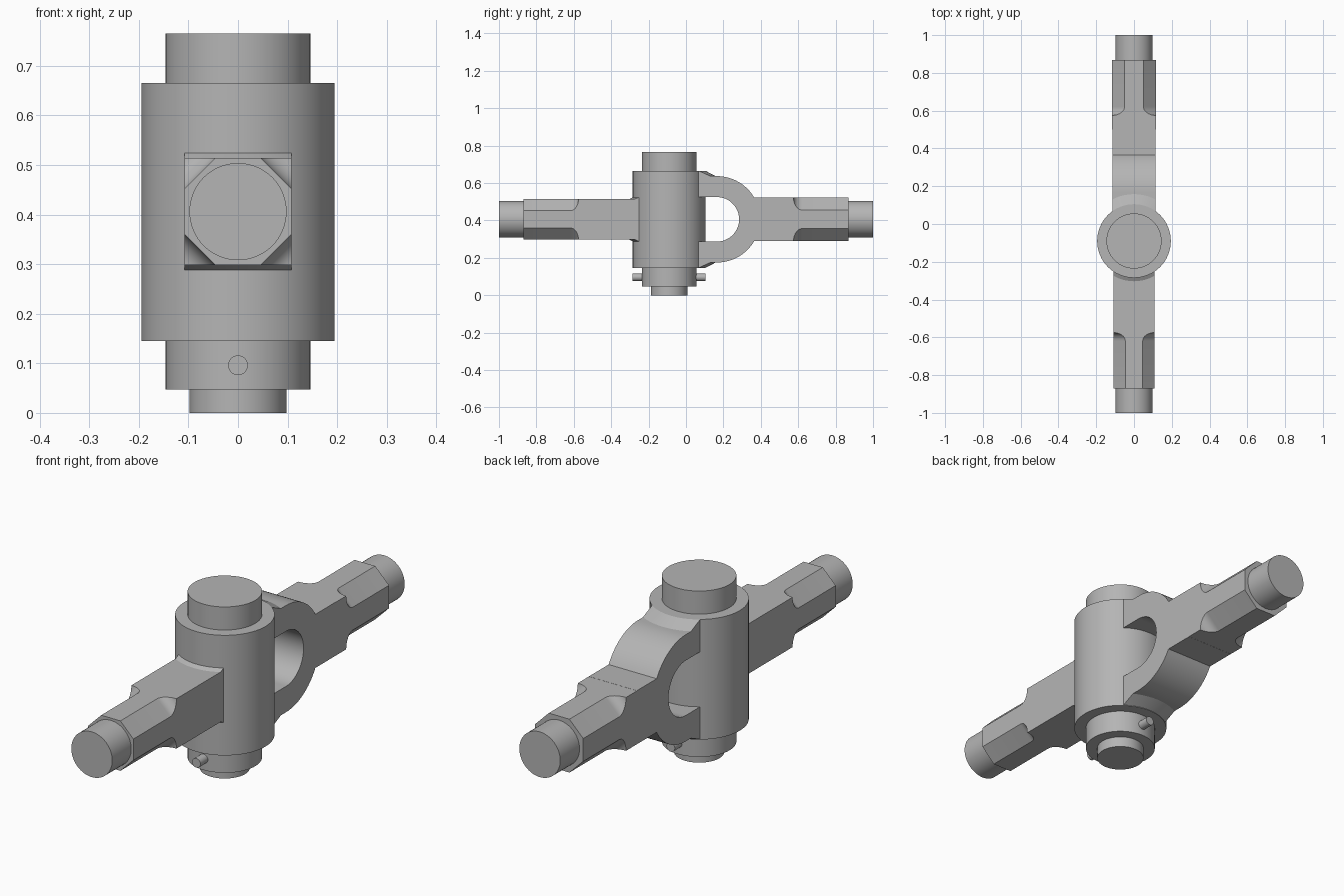
import bpy
import bmesh
from math import sin, cos, asin, pi, sqrt, radians
from mathutils import Matrix, Vector

cube = bpy.data.objects.get("Cube")
if cube:
    bpy.data.objects.remove(cube, do_unlink=True)

metal = bpy.data.materials.new("grey_metal")
metal.use_nodes = True
GREY = (0.46, 0.46, 0.46, 1)
metal.diffuse_color = GREY
metal.node_tree.nodes["Principled BSDF"].inputs["Base Color"].default_value = GREY

HUB_Y, HUB_R = -0.09, 0.195
MID_Z = 0.406


def finish(bm, name):
    bmesh.ops.recalc_face_normals(bm, faces=bm.faces)
    mesh = bpy.data.meshes.new(name)
    bm.to_mesh(mesh)
    bm.free()
    mesh.materials.append(metal)
    obj = bpy.data.objects.new(name, mesh)
    bpy.context.collection.objects.link(obj)
    bpy.ops.object.select_all(action="DESELECT")
    obj.select_set(True)
    bpy.context.view_layer.objects.active = obj
    bpy.ops.object.shade_smooth_by_angle(angle=radians(25))
    return obj


def cylinder(name, radius, start, end, segments=64):
    """Round bar between two points."""
    start, end = Vector(start), Vector(end)
    axis = end - start
    turn = Vector((0, 0, 1)).rotation_difference(axis).to_matrix().to_4x4()
    bm = bmesh.new()
    bmesh.ops.create_cone(bm, cap_ends=True, segments=segments, radius1=radius,
                          radius2=radius, depth=axis.length,
                          matrix=Matrix.Translation((start + end) / 2) @ turn)
    finish(bm, name)


def arm_bar(name, side, half, chamfer, y_start, y_cut, y_end):
    """Square bar whose corners are milled off, with a coved run-out."""
    depth = chamfer / sqrt(2)
    stations = [(y_start, 0)]
    steps = 8
    for i in range(steps + 1):
        a = pi / 2 * i / steps
        stations.append((y_cut + depth * (1 - cos(a)), chamfer * sin(a)))
    stations.append((y_end, chamfer))
    bm = bmesh.new()
    rings = []
    for y, c in stations:
        h, k = half, half - c
        outline = [(h, -k), (h, k), (k, h), (-k, h), (-h, k), (-h, -k), (-k, -h), (k, -h)]
        rings.append([bm.verts.new((x, side * y, MID_Z + z)) for x, z in outline])
    for a, b in zip(rings, rings[1:]):
        for i in range(8):
            j = (i + 1) % 8
            bm.faces.new((a[i], a[j], b[j], b[i]))
    bm.faces.new(rings[0])
    bm.faces.new(rings[-1])
    bmesh.ops.remove_doubles(bm, verts=bm.verts, dist=0.00001)
    finish(bm, name)


def flare(name, side, half, reach, z_tip, z_base):
    """Slice of a cone blending an arm into the hub."""
    bm = bmesh.new()
    flip = Matrix.Scale(1 if z_tip > z_base else -1, 4, (0, 0, 1))
    bmesh.ops.create_cone(
        bm, cap_ends=True, segments=64, radius1=HUB_R + reach, radius2=HUB_R,
        depth=abs(z_tip - z_base),
        matrix=Matrix.Translation((0, HUB_Y, (z_tip + z_base) / 2)) @ flip)
    cuts = [((half, 0, 0), (1, 0, 0)), ((-half, 0, 0), (-1, 0, 0)),
            ((0, HUB_Y, 0), (0, -side, 0))]
    for point, normal in cuts:
        bmesh.ops.bisect_plane(bm, geom=bm.verts[:] + bm.edges[:] + bm.faces[:],
                               plane_co=point, plane_no=normal, clear_outer=True)
        bmesh.ops.holes_fill(bm, edges=bm.edges[:], sides=0)
    finish(bm, name)


def fork(name, half, outer, inner, centre_y, arm_half, y_end):
    """C-shaped yoke that runs into the back arm."""
    def arc(radius, a0, a1, steps):
        angles = [a0 + (a1 - a0) * i / steps for i in range(steps + 1)]
        return [(centre_y + radius * cos(a), radius * sin(a)) for a in angles]
    join = asin(arm_half / outer)
    outline = [(0, outer)] + arc(outer, pi / 2, join, 16)
    outline += [(y_end, arm_half), (y_end, -arm_half)]
    outline += arc(outer, -join, -pi / 2, 16) + [(0, -outer), (0, -inner)]
    outline += arc(inner, -pi / 2, pi / 2, 32) + [(0, inner)]
    bm = bmesh.new()
    face = bm.faces.new([bm.verts.new((-half, y, MID_Z + z)) for y, z in outline])
    result = bmesh.ops.extrude_face_region(bm, geom=[face])
    moved = [v for v in result["geom"] if isinstance(v, bmesh.types.BMVert)]
    bmesh.ops.translate(bm, verts=moved, vec=(2 * half, 0, 0))
    finish(bm, name)


# Hub, its stepped shaft and the cross pin
for part, radius, low, high in [("hub", HUB_R, 0.145, 0.665),
                                ("upper_shaft", 0.146, 0.66, 0.765),
                                ("lower_shaft", 0.146, 0.047, 0.15),
                                ("shaft_end", 0.098, 0, 0.05)]:
    cylinder(part, radius, (0, HUB_Y, low), (0, HUB_Y, high))
cylinder("cross_pin", 0.02, (0, HUB_Y - HUB_R, 0.096), (0, HUB_Y + HUB_R, 0.096), 24)

# Front arm
arm_bar("front_arm", -1, 0.108, 0.062, 0.2, 0.575, 0.87)
cylinder("front_arm_tip", 0.098, (0, -0.86, MID_Z), (0, -1, MID_Z))

# Back arm with its fork
fork("back_fork", 0.115, 0.231, 0.119, 0.165, 0.116, 0.5)
arm_bar("back_arm", 1, 0.1155, 0.066, 0.5, 0.575, 0.868)
cylinder("back_arm_tip", 0.098, (0, 0.86, MID_Z), (0, 1, MID_Z))

# Blends between the arms and the hub
for word, s in (("upper", 1), ("lower", -1)):
    flare(word + "_fork_blend", 1, 0.115, 0.055, MID_Z + s * 0.259, MID_Z + s * 0.23)
    flare(word + "_arm_blend", -1, 0.108, 0.02, MID_Z + s * 0.118, MID_Z + s * 0.107)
*-*-*
Reprint the whole listing verbatim except for the pictures.

import bpy
import bmesh
from math import sin, cos, asin, pi, sqrt, radians
from mathutils import Matrix, Vector

cube = bpy.data.objects.get("Cube")
if cube:
    bpy.data.objects.remove(cube, do_unlink=True)

metal = bpy.data.materials.new("grey_metal")
metal.use_nodes = True
GREY = (0.46, 0.46, 0.46, 1)
metal.diffuse_color = GREY
metal.node_tree.nodes["Principled BSDF"].inputs["Base Color"].default_value = GREY

HUB_Y, HUB_R = -0.09, 0.195
MID_Z = 0.406


def finish(bm, name):
    bmesh.ops.recalc_face_normals(bm, faces=bm.faces)
    mesh = bpy.data.meshes.new(name)
    bm.to_mesh(mesh)
    bm.free()
    mesh.materials.append(metal)
    obj = bpy.data.objects.new(name, mesh)
    bpy.context.collection.objects.link(obj)
    bpy.ops.object.select_all(action="DESELECT")
    obj.select_set(True)
    bpy.context.view_layer.objects.active = obj
    bpy.ops.object.shade_smooth_by_angle(angle=radians(25))
    return obj


def cylinder(name, radius, start, end, segments=64):
    """Round bar between two points."""
    start, end = Vector(start), Vector(end)
    axis = end - start
    turn = Vector((0, 0, 1)).rotation_difference(axis).to_matrix().to_4x4()
    bm = bmesh.new()
    bmesh.ops.create_cone(bm, cap_ends=True, segments=segments, radius1=radius,
                          radius2=radius, depth=axis.length,
                          matrix=Matrix.Translation((start + end) / 2) @ turn)
    finish(bm, name)


def arm_bar(name, side, half, chamfer, y_start, y_cut, y_end):
    """Square bar whose corners are milled off, with a coved run-out."""
    depth = chamfer / sqrt(2)
    stations = [(y_start, 0)]
    steps = 8
    for i in range(steps + 1):
        a = pi / 2 * i / steps
        stations.append((y_cut + depth * (1 - cos(a)), chamfer * sin(a)))
    stations.append((y_end, chamfer))
    bm = bmesh.new()
    rings = []
    for y, c in stations:
        h, k = half, half - c
        outline = [(h, -k), (h, k), (k, h), (-k, h), (-h, k), (-h, -k), (-k, -h), (k, -h)]
        rings.append([bm.verts.new((x, side * y, MID_Z + z)) for x, z in outline])
    for a, b in zip(rings, rings[1:]):
        for i in range(8):
            j = (i + 1) % 8
            bm.faces.new((a[i], a[j], b[j], b[i]))
    bm.faces.new(rings[0])
    bm.faces.new(rings[-1])
    bmesh.ops.remove_doubles(bm, verts=bm.verts, dist=0.00001)
    finish(bm, name)


def flare(name, side, half, reach, z_tip, z_base):
    """Slice of a cone blending an arm into the hub."""
    bm = bmesh.new()
    flip = Matrix.Scale(1 if z_tip > z_base else -1, 4, (0, 0, 1))
    bmesh.ops.create_cone(
        bm, cap_ends=True, segments=64, radius1=HUB_R + reach, radius2=HUB_R,
        depth=abs(z_tip - z_base),
        matrix=Matrix.Translation((0, HUB_Y, (z_tip + z_base) / 2)) @ flip)
    cuts = [((half, 0, 0), (1, 0, 0)), ((-half, 0, 0), (-1, 0, 0)),
            ((0, HUB_Y, 0), (0, -side, 0))]
    for point, normal in cuts:
        bmesh.ops.bisect_plane(bm, geom=bm.verts[:] + bm.edges[:] + bm.faces[:],
                               plane_co=point, plane_no=normal, clear_outer=True)
        bmesh.ops.holes_fill(bm, edges=bm.edges[:], sides=0)
    finish(bm, name)


def fork(name, half, outer, inner, centre_y, arm_half, y_end):
    """C-shaped yoke that runs into the back arm."""
    def arc(radius, a0, a1, steps):
        angles = [a0 + (a1 - a0) * i / steps for i in range(steps + 1)]
        return [(centre_y + radius * cos(a), radius * sin(a)) for a in angles]
    join = asin(arm_half / outer)
    outline = [(0, outer)] + arc(outer, pi / 2, join, 16)
    outline += [(y_end, arm_half), (y_end, -arm_half)]
    outline += arc(outer, -join, -pi / 2, 16) + [(0, -outer), (0, -inner)]
    outline += arc(inner, -pi / 2, pi / 2, 32) + [(0, inner)]
    bm = bmesh.new()
    face = bm.faces.new([bm.verts.new((-half, y, MID_Z + z)) for y, z in outline])
    result = bmesh.ops.extrude_face_region(bm, geom=[face])
    moved = [v for v in result["geom"] if isinstance(v, bmesh.types.BMVert)]
    bmesh.ops.translate(bm, verts=moved, vec=(2 * half, 0, 0))
    finish(bm, name)


# Hub, its stepped shaft and the cross pin
for part, radius, low, high in [("hub", HUB_R, 0.145, 0.665),
                                ("upper_shaft", 0.146, 0.66, 0.765),
                                ("lower_shaft", 0.146, 0.047, 0.15),
                                ("shaft_end", 0.098, 0, 0.05)]:
    cylinder(part, radius, (0, HUB_Y, low), (0, HUB_Y, high))
cylinder("cross_pin", 0.02, (0, HUB_Y - HUB_R, 0.096), (0, HUB_Y + HUB_R, 0.096), 24)

# Front arm
arm_bar("front_arm", -1, 0.108, 0.062, 0.2, 0.575, 0.87)
cylinder("front_arm_tip", 0.098, (0, -0.86, MID_Z), (0, -1, MID_Z))

# Back arm with its fork
fork("back_fork", 0.115, 0.231, 0.119, 0.165, 0.116, 0.5)
arm_bar("back_arm", 1, 0.1155, 0.066, 0.5, 0.575, 0.868)
cylinder("back_arm_tip", 0.098, (0, 0.86, MID_Z), (0, 1, MID_Z))

# Blends between the arms and the hub
for word, s in (("upper", 1), ("lower", -1)):
    flare(word + "_fork_blend", 1, 0.115, 0.055, MID_Z + s * 0.259, MID_Z + s * 0.23)
    flare(word + "_arm_blend", -1, 0.108, 0.02, MID_Z + s * 0.118, MID_Z + s * 0.107)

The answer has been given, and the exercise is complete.